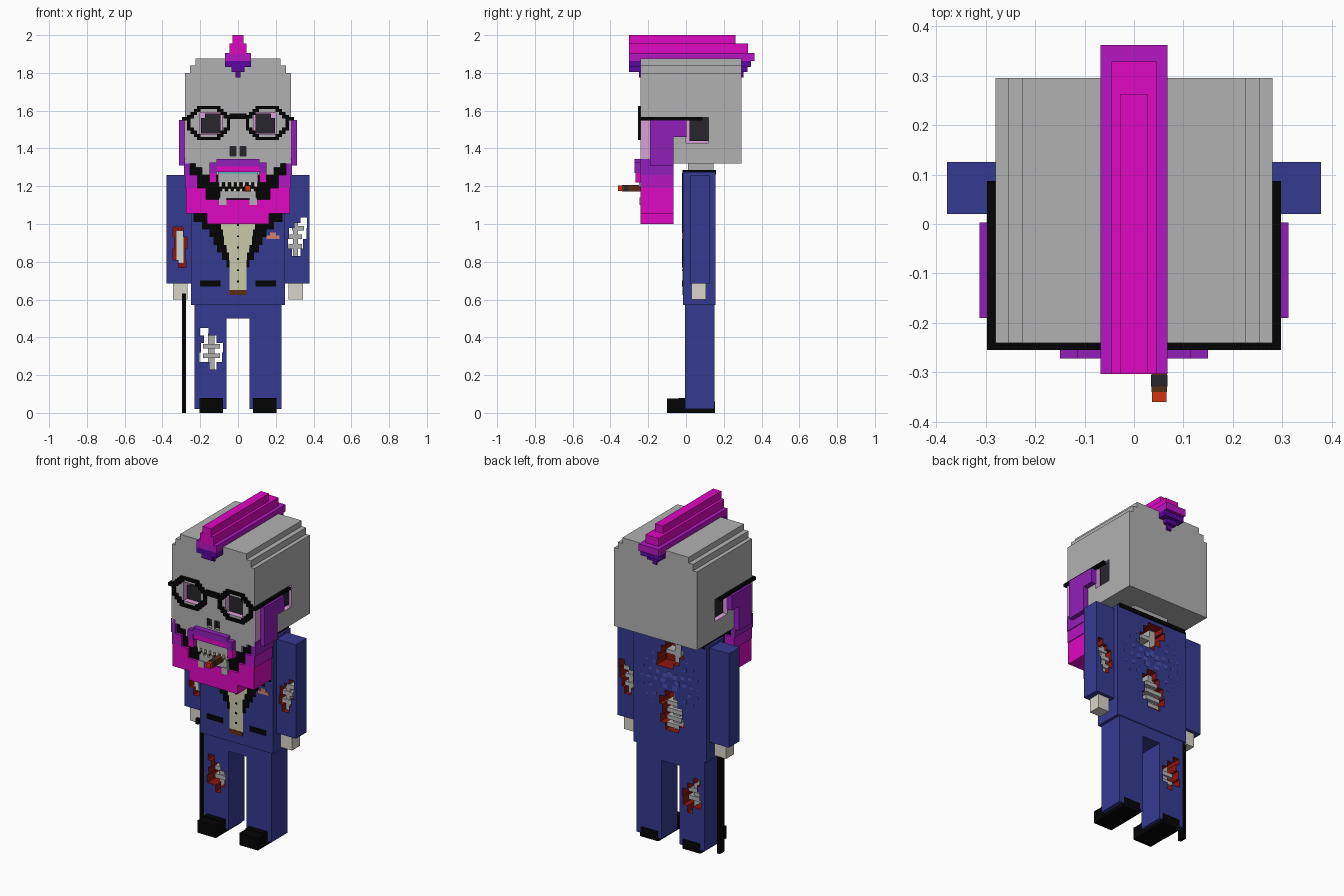
import bpy, bmesh, math


def mat(name, hexcol):
    m = bpy.data.materials.new(name)
    rgb = [(int(hexcol[i:i + 2], 16) / 255) ** 2.2 for i in (0, 2, 4)]
    m.diffuse_color = (*rgb, 1)
    return m


GREY, DARK, BLACK = mat("bone_grey", "b0b0b0"), mat("dark", "2c2c30"), mat("black", "0c0c0c")
BLUE, FLECK, CREAM = mat("suit_blue", "383d90"), mat("fleck_blue", "4a52b0"), mat("cream", "c9c9a8")
RED, PINK, PALE = mat("red", "8c1c14"), mat("pink", "dba0d8"), mat("pale", "d8d4c8")
MAG, ORCHID, PURPLE, VIOLET = (mat("magenta", "de10c0"), mat("orchid", "b41cc0"),
                               mat("purple", "9024b8"), mat("violet", "5c10a0"))
BROWN, EMBER, SALMON, TEAL = (mat("brown", "5a3018"), mat("ember", "d03818"),
                              mat("salmon", "d08070"), mat("teal", "60b0b8"))


def finish(name, bm, m):
    bmesh.ops.recalc_face_normals(bm, faces=bm.faces)
    me = bpy.data.meshes.new(name)
    bm.to_mesh(me)
    bm.free()
    me.materials.append(m)
    ob = bpy.data.objects.new(name, me)
    bpy.context.collection.objects.link(ob)
    return ob


def boxes(name, m, *bs, mirror=False):
    """One object from boxes (x0, x1, y0, y1, z0, z1), optionally mirrored in x."""
    bm = bmesh.new()
    bs = list(bs)
    if mirror:
        bs += [(-b[1], -b[0], *b[2:]) for b in bs]
    for x0, x1, y0, y1, z0, z1 in bs:
        vs = bmesh.ops.create_cube(bm, size=1)["verts"]
        for v in vs:
            v.co = (x1 if v.co.x > 0 else x0, y1 if v.co.y > 0 else y0, z1 if v.co.z > 0 else z0)
    return finish(name, bm, m)


def stepped(name, m, y0, y1, z, rows, flip=False):
    """Blocky outline from bottom z up; rows = (z_top, x0, x1), extruded y0..y1."""
    left, right = [], []
    for zt, a, b in rows:
        if flip:
            a, b = -b, -a
        for side, x in ((left, a), (right, b)):
            if side and abs(side[-1][0] - x) < 1e-6:
                side[-1] = (x, zt)
            else:
                side += [(x, z), (x, zt)]
        z = zt
    bm = bmesh.new()
    f = bm.faces.new([bm.verts.new((x, y0, zz)) for x, zz in right + left[::-1]])
    ex = bmesh.ops.extrude_face_region(bm, geom=[f])["geom"]
    for v in ex:
        if isinstance(v, bmesh.types.BMVert):
            v.co.y = y1
    return finish(name, bm, m)


def carve(ob, cutter):
    """Subtract the cutter; the cut faces keep the cutter's colour."""
    mod = ob.modifiers.new("carve", 'BOOLEAN')
    mod.operation, mod.solver, mod.object = 'DIFFERENCE', 'EXACT', cutter
    mod.material_mode = 'TRANSFER'
    dg = bpy.context.evaluated_depsgraph_get()
    me = bpy.data.meshes.new_from_object(ob.evaluated_get(dg))
    ob.modifiers.clear()
    ob.data = me
    bpy.data.objects.remove(cutter)


# Skull with stepped crown, carved eyes, nose and ears
skull = stepped("skull", GREY, -.24, .295, 1.32,
                [(1.8, -.28, .28), (1.84, -.255, .255), (1.875, -.225, .225)])
carve(skull, boxes("socket_cut", PINK, (.085, .2, -.3, -.2, 1.475, 1.59),
                   (.235, .4, .0, .118, 1.43, 1.565), mirror=True))
boxes("eyes", DARK, (.092, .195, -.215, -.19, 1.48, 1.56), (.092, .175, -.215, -.19, 1.56, 1.585), mirror=True)
boxes("ears", DARK, (.23, .262, .018, .118, 1.44, 1.565), mirror=True)
carve(skull, boxes("nose_cut", DARK, (.01, .043, -.3, -.215, 1.355, 1.41), mirror=True))
boxes("temple_skin", PINK, (.27, .284, -.238, -.185, 1.35, 1.555), mirror=True)

# Mohawk: pink layers above, violet layers hanging over front and back
boxes("mohawk", MAG, (-.028, .028, -.303, .262, 1.95, 2), (-.045, .045, -.303, .328, 1.9, 1.955))
boxes("mohawk_base", ORCHID, (-.068, .068, -.303, .362, 1.862, 1.905))
boxes("mohawk_root", VIOLET, (-.068, .068, -.303, .345, 1.83, 1.862),
      (-.035, .035, -.303, .325, 1.805, 1.83), (-.014, .014, -.25, .305, 1.775, 1.805))

# Beard
stepped("beard_chin", MAG, -.24, -.065, 1.0, [(1.055, -.165, .165), (1.13, -.275, .275)])
boxes("beard_lower", MAG, (.17, .275, -.24, -.065, 1.13, 1.19), mirror=True)
boxes("beard_middle", ORCHID, (.215, .28, -.24, -.065, 1.19, 1.26), mirror=True)
boxes("beard_upper", PURPLE, (.255, .285, -.24, -.065, 1.26, 1.345), mirror=True)
boxes("sideburns", PURPLE, (.275, .312, -.19, -.065, 1.31, 1.55),
      (.275, .312, -.065, .003, 1.46, 1.55), mirror=True)

# Mouth and jaw
boxes("mouth_cavity", BLACK, (-.26, .26, -.225, -.08, 1.1, 1.36))
stepped("cheek_bone", GREY, -.238, -.2, 1.26, [(1.3, -.19, .19), (1.33, -.225, .225), (1.36, -.25, .25)])
boxes("moustache_top", PURPLE, (-.115, .115, -.272, -.23, 1.305, 1.345), (.115, .15, -.272, -.23, 1.27, 1.325),
      (-.15, -.115, -.272, -.23, 1.27, 1.325))
boxes("moustache_lower", MAG, (-.15, .15, -.268, -.23, 1.275, 1.308), (.115, .15, -.268, -.23, 1.22, 1.275),
      (-.15, -.115, -.268, -.23, 1.22, 1.275))
boxes("upper_jaw", GREY, (-.105, .105, -.25, -.2, 1.22, 1.27))
boxes("gum_line", TEAL, (-.105, .105, -.253, -.24, 1.265, 1.277))
boxes("lower_jaw", GREY, (-.095, .095, -.24, -.2, 1.135, 1.175), (-.1, -.06, -.245, -.2, 1.1, 1.14),
      (.06, .1, -.245, -.2, 1.1, 1.14))
boxes("teeth", PALE, *[(-.1 + i * .031, -.084 + i * .031, -.25, -.21, 1.195, 1.222) for i in range(7)],
      *[(-.085 + i * .031, -.069 + i * .031, -.24, -.21, 1.172, 1.188) for i in range(6)])
boxes("cigar", BROWN, (.035, .067, -.34, -.2, 1.173, 1.206))
boxes("cigar_band", DARK, (.034, .068, -.328, -.305, 1.172, 1.207))
boxes("cigar_tip", EMBER, (.036, .066, -.36, -.34, 1.174, 1.205))

# Glasses: blocky octagonal rims, bridge and side arms
inside = lambda i, j: abs(i) <= 6 and abs(j) <= 5 and abs(i) + abs(j) <= 8
near = [(a, b) for a in (-1, 0, 1) for b in (-1, 0, 1)]
rim = [(.155 + (i - .5) * .0175, .155 + (i + .5) * .0175, -.255, -.238, 1.535 + (j - .5) * .0165, 1.535 + (j + .5) * .0165)
       for i in range(-6, 7) for j in range(-5, 6)
       if inside(i, j) and not all(inside(i + a, j + b) for a, b in near)]
boxes("glasses", BLACK, *rim, (0, .045, -.255, -.238, 1.555, 1.585), (.265, .297, -.255, -.238, 1.548, 1.566),
      (.279, .297, -.24, .087, 1.548, 1.566), mirror=True)

# Neck and collar
boxes("neck", GREY, (-.12, .12, .01, .145, 1.25, 1.33))
boxes("collar", BLACK, (-.235, .235, -.018, .16, 1.262, 1.287))

# Jacket with torn back
jacket = boxes("jacket", BLUE, (-.248, .248, -.015, .155, .57, 1.275))
carve(jacket, stepped("upper_tear", RED, .06, .3, 1.08, [(1.11, -.02, .09), (1.16, -.06, .085),
                      (1.21, -.09, .06), (1.24, -.075, .03)]))
carve(jacket, stepped("lower_tear", RED, .06, .3, .7, [(.74, -.06, .03), (.79, -.09, .065), (.85, -.08, .05),
                      (.9, -.05, .07), (.94, -.03, .035)]))
boxes("spine", GREY, (-.045, .0, .055, .12, .7, .93), *[(-.08 + .012 * (i % 2), .03, .055, .14, .715 + i * .045, .74 + i * .045)
      for i in range(4)], (-.05, .05, .055, .12, 1.15, 1.175), (-.05, -.01, .055, .12, 1.11, 1.22))
flecks = []
for ring in range(1, 5):
    for k in range(4 + 4 * ring):
        a = k * 2 * math.pi / (4 + 4 * ring)
        x, z, s = .048 * ring * math.cos(a), 1.0 + .045 * ring * math.sin(a), .018 - .003 * ring
        if not (-.1 < x < .1 and (z < .96 or z > 1.07)):
            flecks.append((x - s, x + s, .15, .1565, z - s, z + s))
boxes("back_pattern", FLECK, *flecks)

# Shirt front, lapels, buttons, belt, pockets
stepped("shirt", CREAM, -.018, 0, .65, [(.8, -.045, .045), (.87, -.058, .058), (.94, -.075, .075),
        (1.25, -.095, .095)])
boxes("buttons", BLACK, *[(-.005, .005, -.02, 0, .69 + i * .06, .7 + i * .06) for i in range(6)])
boxes("belt", BROWN, (-.045, .045, -.019, 0, .623, .65))
for flip, side in ((False, "left"), (True, "right")):
    stepped(side + "_lapel", BLACK, -.022, 0, .77, [(.81, .045, .06), (.85, .047, .085), (.89, .06, .11),
            (.93, .075, .13), (.97, .08, .15), (1.01, .09, .19), (1.27, .09, .235)], flip)
boxes("pockets", BLACK, (.092, .2, -.021, 0, .67, .7), mirror=True)
boxes("pocket_square", SALMON, (.15, .22, -.021, 0, .92, .938), (.17, .2, -.021, 0, .938, .955))

# Arms and hands
right_arm = boxes("right_arm", BLUE, (-.378, -.245, .02, .125, .685, 1.26))
carve(right_arm, stepped("right_arm_tear", RED, -.1, .085, .77, [(.81, -.315, -.275), (.87, -.345, -.28),
                         (.93, -.335, -.27), (.985, -.345, -.29)]))
boxes("right_arm_bone", PALE, (-.327, -.287, .04, .09, .79, .965))
left_arm = boxes("left_arm", BLUE, (.245, .378, .02, .125, .685, 1.26))
carve(left_arm, stepped("left_arm_tear", RED, -.1, .3, .83, [(.87, .285, .33), (.92, .265, .345),
                        (.98, .27, .362), (1.005, .3, .365), (1.035, .33, .365)]))
boxes("left_arm_bone", GREY, (.29, .318, .05, .1, .82, 1.03), *[(.268, .338, .045, .105, z, z + .025) for z in (.87, .92)],
      (.285, .35, .045, .105, .965, .99))
boxes("hands", PALE, (.268, .345, .03, .105, .6, .69), mirror=True)

# Trousers and shoes
boxes("hips", BLUE, (-.23, .23, -.005, .15, .5, .575))
boxes("left_leg", BLUE, (.06, .23, -.005, .15, .02, .5))
right_leg = boxes("right_leg", BLUE, (-.23, -.06, -.005, .15, .02, .5))
carve(right_leg, stepped("leg_tear", RED, -.1, .3, .23, [(.27, -.15, -.115), (.32, -.205, -.085), (.37, -.195, -.08),
                         (.41, -.18, -.115), (.45, -.2, -.155)]))
boxes("leg_bone", GREY, (-.16, -.125, .05, .1, .22, .42), *[(-.185, -.095, .04, .11, z, z + .025) for z in (.29, .34)])
boxes("shoes", BLACK, (.08, .205, -.1, -.035, 0, .075), (.08, .205, -.04, .0, 0, .08),
      (.08, .205, -.04, .15, 0, .022), (.085, .2, .1, .153, 0, .06), mirror=True)

# Walking cane
boxes("cane", BLACK, (-.296, -.275, .05, .095, 0, .63), (-.296, -.275, .01, .06, .6, .632))
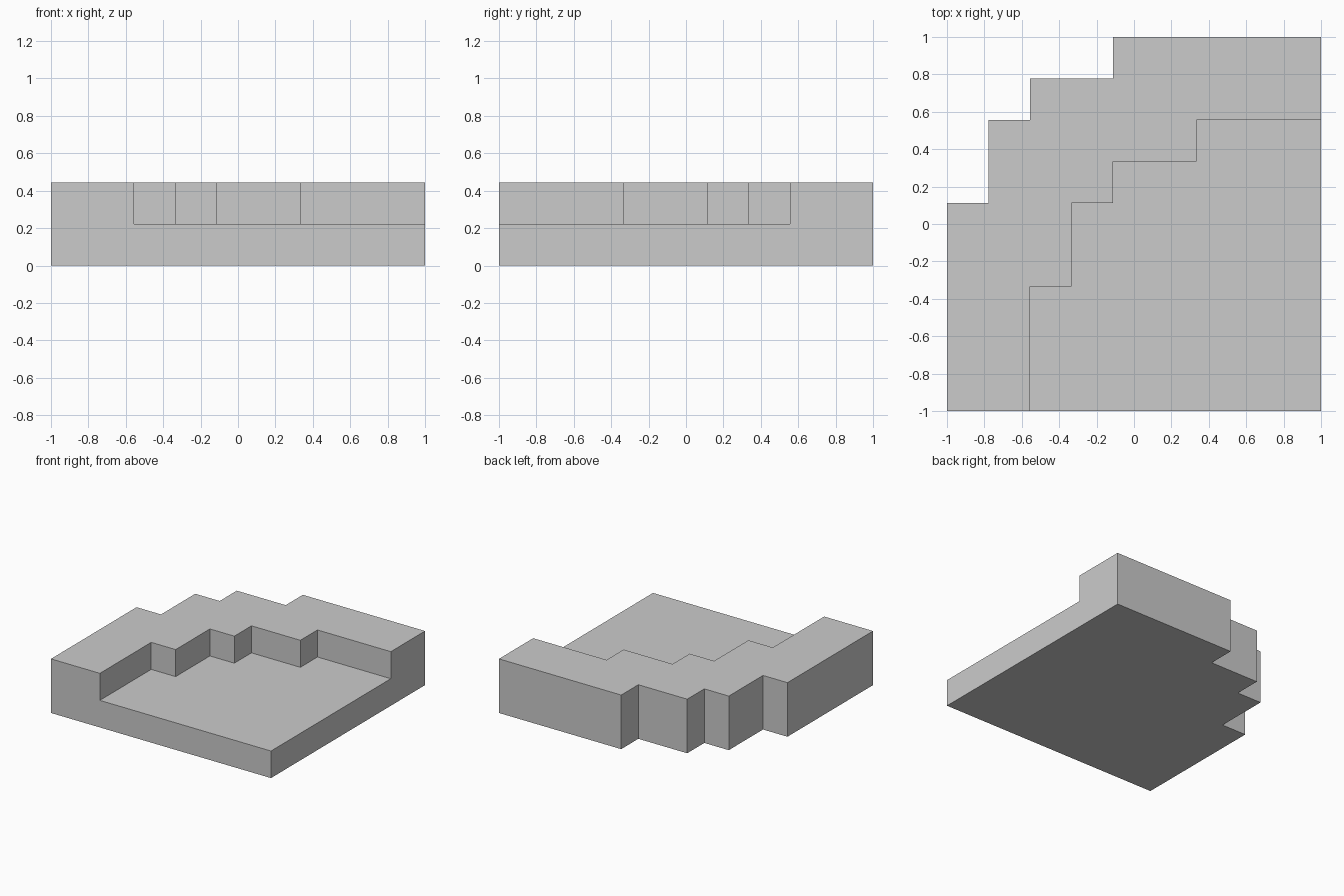
import bpy
import bmesh

if "Cube" in bpy.data.objects:
    bpy.data.objects.remove(bpy.data.objects["Cube"])

CELL = 1 / 9        # half a stair step; plan runs from -9 to 9
STEP = 2 * CELL     # height of one layer

# Plan points: stepped edge between floor and wall, and stepped outside edge
inner = [(-5, -9), (-5, -3), (-3, -3), (-3, 1), (-1, 1),
         (-1, 3), (3, 3), (3, 5), (9, 5)]
outer = [(9, 9), (-1, 9), (-1, 7), (-5, 7), (-5, 5),
         (-7, 5), (-7, 1), (-9, 1), (-9, -9)]


def raise_faces(bm, faces, keep):
    """Extrude faces up by one layer and return the new top faces."""
    out = bmesh.ops.extrude_face_region(bm, geom=faces, use_keep_orig=keep)["geom"]
    verts = [g for g in out if isinstance(g, bmesh.types.BMVert)]
    bmesh.ops.translate(bm, vec=(0, 0, STEP), verts=verts)
    return [g for g in out if isinstance(g, bmesh.types.BMFace)]


bm = bmesh.new()
edge = [bm.verts.new((x * CELL, y * CELL, 0)) for x, y in inner]
back = [bm.verts.new((x * CELL, y * CELL, 0)) for x, y in outer]
corner = bm.verts.new((1, -1, 0))

# Floor and wall regions share the inner stepped edge
floor = bm.faces.new([corner] + edge[::-1])
wall = bm.faces.new(edge + back)

# Base slab: both regions, one layer high
tops = raise_faces(bm, [floor, wall], True)

# Raised wall: second layer on the region reaching the back left
wall_top = min(tops, key=lambda f: min(v.co.x for v in f.verts))
raise_faces(bm, [wall_top], False)

# Merge the coplanar pieces into clean flat sides
bmesh.ops.dissolve_limit(bm, angle_limit=0.01, verts=bm.verts[:], edges=bm.edges[:])
bmesh.ops.recalc_face_normals(bm, faces=bm.faces[:])

mesh = bpy.data.meshes.new("stepped_corner_block")
bm.to_mesh(mesh)
bm.free()
obj = bpy.data.objects.new("stepped_corner_block", mesh)
bpy.context.collection.objects.link(obj)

**WORK ORDER:**
Wherever the string "ORCHID" appears in the data above, copy the line it sits in.

**OUTPUT FOR THIS EXERCISE:**
MAG, ORCHID, PURPLE, VIOLET = (mat("magenta", "de10c0"), mat("orchid", "b41cc0"),
boxes("mohawk_base", ORCHID, (-.068, .068, -.303, .362, 1.862, 1.905))
boxes("beard_middle", ORCHID, (.215, .28, -.24, -.065, 1.19, 1.26), mirror=True)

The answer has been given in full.